Today’s article looks at some of the great new tools being pioneered by the Bournemouth University Dementia Institute (BUDI) to help carers to improve the way they provide good hydration and nutrition to those in their care with dementia. We caught up with Jane Murphy who heads up the research, at a recent seminar hosted by the Hampshire Care Association and the rest of the article is formed from our conversations.
At Nourish we’re know that many people in care who suffer with dementia struggle with eating and drinking. This is often a contributing factor to poor health, reduced quality of life, and accelerate deterioration as a person’s dementia develops. It is also an increasing problem as care providers must meet Regulation 14 of the Health and Social Care Act to ensure that the people they look after have enough to eat and drink. This isn’t just about enough food and drink to meet their nutrition and hydration needs, but also they must receive the support they need to do so.

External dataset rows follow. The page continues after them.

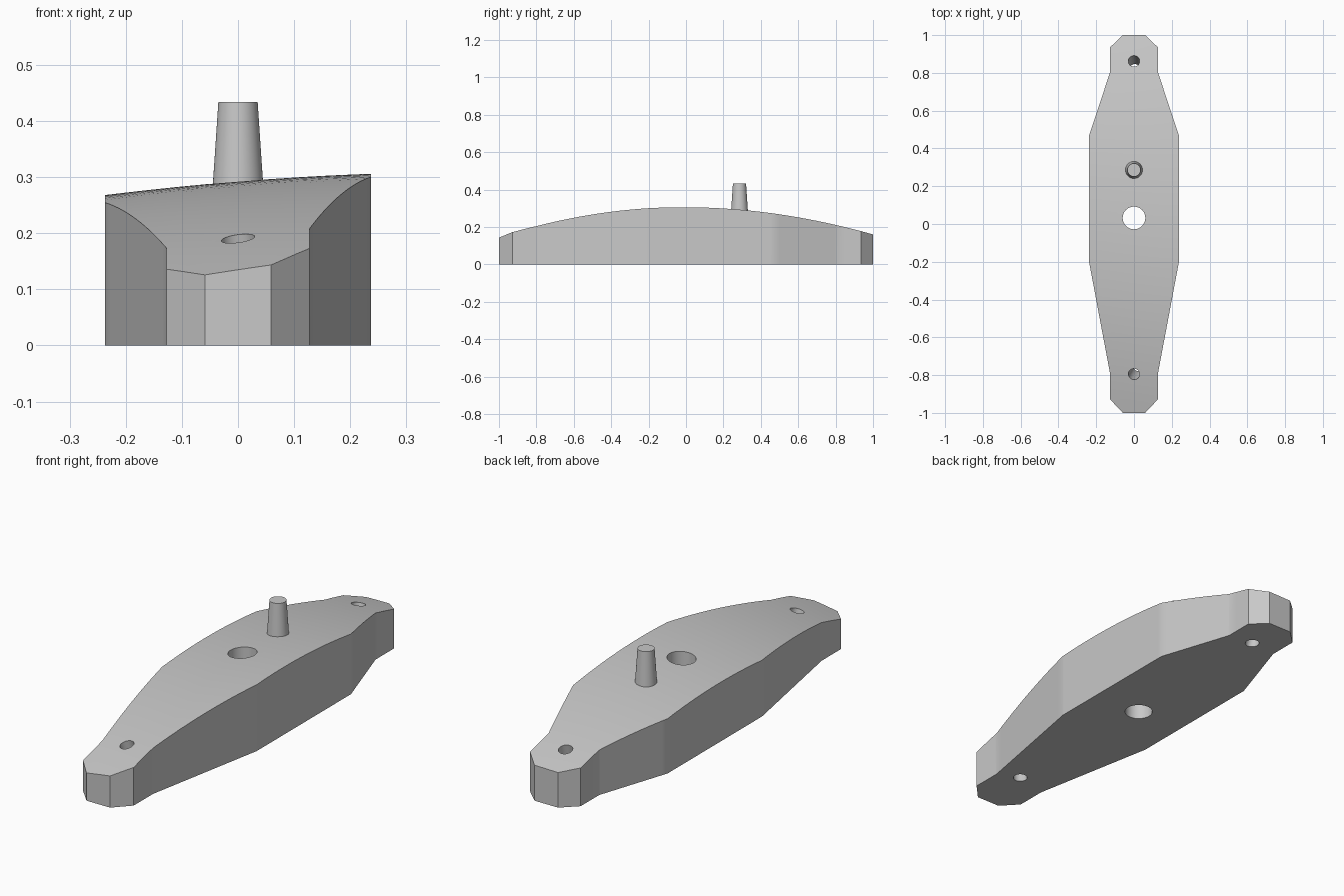
import bpy, bmesh
from mathutils import Vector

cube = bpy.data.objects.get("Cube")
if cube:
    bpy.data.objects.remove(cube, do_unlink=True)

grey = bpy.data.materials.new("plain grey")
grey.use_nodes = True
colour = (0.58, 0.58, 0.58, 1)
grey.diffuse_color = colour
grey.node_tree.nodes["Principled BSDF"].inputs["Base Color"].default_value = colour


def top_height(x, y):
    """Crowned, slightly twisted upper surface."""
    return 0.292 + 0.083*x - 0.067*x*y + 0.0125*y - 0.1445*y*y - 0.1*x*x


def top_normal(x, y):
    d = 0.001
    sx = (top_height(x + d, y) - top_height(x - d, y)) / (2*d)
    sy = (top_height(x, y + d) - top_height(x, y - d)) / (2*d)
    return Vector((-sx, -sy, 1)).normalized()


def activate(obj):
    bpy.ops.object.select_all(action='DESELECT')
    obj.select_set(True)
    bpy.context.view_layer.objects.active = obj


# Tapered bar: mirrored half outline, extruded and sliced so the top can curve
half = [(0.059, -1), (0.127, -0.928), (0.127, -0.79), (0.237, -0.205),
        (0.237, 0.47), (0.127, 0.803), (0.127, 0.935), (0.059, 1)]
outline = half + [(-x, y) for x, y in reversed(half)]
bm = bmesh.new()
base = bm.faces.new([bm.verts.new((x, y, 0)) for x, y in outline])
extruded = bmesh.ops.extrude_face_region(bm, geom=[base], use_keep_orig=True)
for v in extruded["geom"]:
    if isinstance(v, bmesh.types.BMVert):
        v.co.z = 1


def slice_bar(position, normal):
    geom = bm.verts[:] + bm.edges[:] + bm.faces[:]
    bmesh.ops.bisect_plane(bm, geom=geom, plane_co=position, plane_no=normal, dist=1e-5)


for i in range(1, 40):
    slice_bar((0, -1 + i*0.05, 0), (0, 1, 0))
for i in range(-3, 4):
    slice_bar((i*0.055, 0, 0), (1, 0, 0))
for v in bm.verts:
    if v.co.z > 0.5:
        v.co.z = top_height(v.co.x, v.co.y)
bmesh.ops.recalc_face_normals(bm, faces=bm.faces)
mesh = bpy.data.meshes.new("bar")
bm.to_mesh(mesh)
bm.free()
bar = bpy.data.objects.new("bar", mesh)
bpy.context.collection.objects.link(bar)
mesh.materials.append(grey)

# Holes: end holes are drilled square to the curved top, centre hole is upright
holes = [("front_hole", -0.795, 0.03, top_normal(0, -0.795)),
         ("centre_hole", 0.032, 0.06, Vector((0, 0, 1))),
         ("back_hole", 0.862, 0.03, top_normal(0, 0.862))]
for name, y, radius, axis in holes:
    bpy.ops.mesh.primitive_cylinder_add(
        vertices=40, radius=radius, depth=0.8, location=(0, y, top_height(0, y)),
        rotation=axis.to_track_quat('Z', 'Y').to_euler())
    cutter = bpy.context.object
    cutter.name = name
    cutter.hide_render = True
    cutter.data.materials.append(grey)
    activate(bar)
    cut = bar.modifiers.new(name, 'BOOLEAN')
    cut.operation = 'DIFFERENCE'
    cut.solver = 'EXACT'
    cut.object = cutter
    bpy.ops.object.modifier_apply(modifier=cut.name)
    bpy.data.objects.remove(cutter, do_unlink=True)

# Tapered peg standing on the bar
bpy.ops.mesh.primitive_cone_add(vertices=48, radius1=0.046, radius2=0.035,
                                depth=0.164, location=(0, 0.286, 0.352))
peg = bpy.context.object
peg.name = "peg"
peg.data.materials.append(grey)

for obj in (bar, peg):
    activate(obj)
    bpy.ops.object.shade_smooth_by_angle()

Prioritising hydration and nutrition support for people with dementia
As we know, the old adage of, “you get out what you put in” is never more true than with your body and the nutrients you take. Therefore, supporting older people who have dementia to eat and drink properly should be a priority for care staff. However, despite the importance, there are a lack of research, evidence and tools to support good practice. This becomes clear when you realise that there are no standardised approaches or training programmes to provide staff with information about nutrition for people with dementia.
The BUDI secured funding from the Burdett Trust for Nursing, allowing Jane and the team of researchers at Bournemouth University to work with care providers, charities and local authorities in Dorset to research best practice in more detail and create the means to support care to provide robust nutritional care.
What can care providers access to help?
Jane and BUDI’s research culminated in a report called “Eating and Drinking well: supporting people living with dementia”. The report also includes a training film which can help show carers how to improve their practices and enhance their skills to provide a better eating and drinking experience for people in their care, who’re living with dementia.
You can access the training film online by visiting the BUDI area of Bournemouth University’s website. Jane’s team also developed a training book to be used alongside the video, which is packed with best practice, tips and concepts to try out, including:
- Getting the people in care involved in food preparation activities, including growing their own fruit and vegetables in order to help stimulate their interest
- Promoting people eating meals together with their carers, as this helps people with dementia to mimic actions if they’re struggling with the process of eating
- Providing people with visual choices between foods instead of a written menu in order to stimulate appetite and encourage participation
- Make the environment in which food is served more appealing. This could be anything from thinking about the colours, smells to the lighting care settings use at meal times.
Where can you go for more information on hydration and nutrition?
More information about the workbook, and BUDI can be found by visiting Understanding Nutrition and Dementia.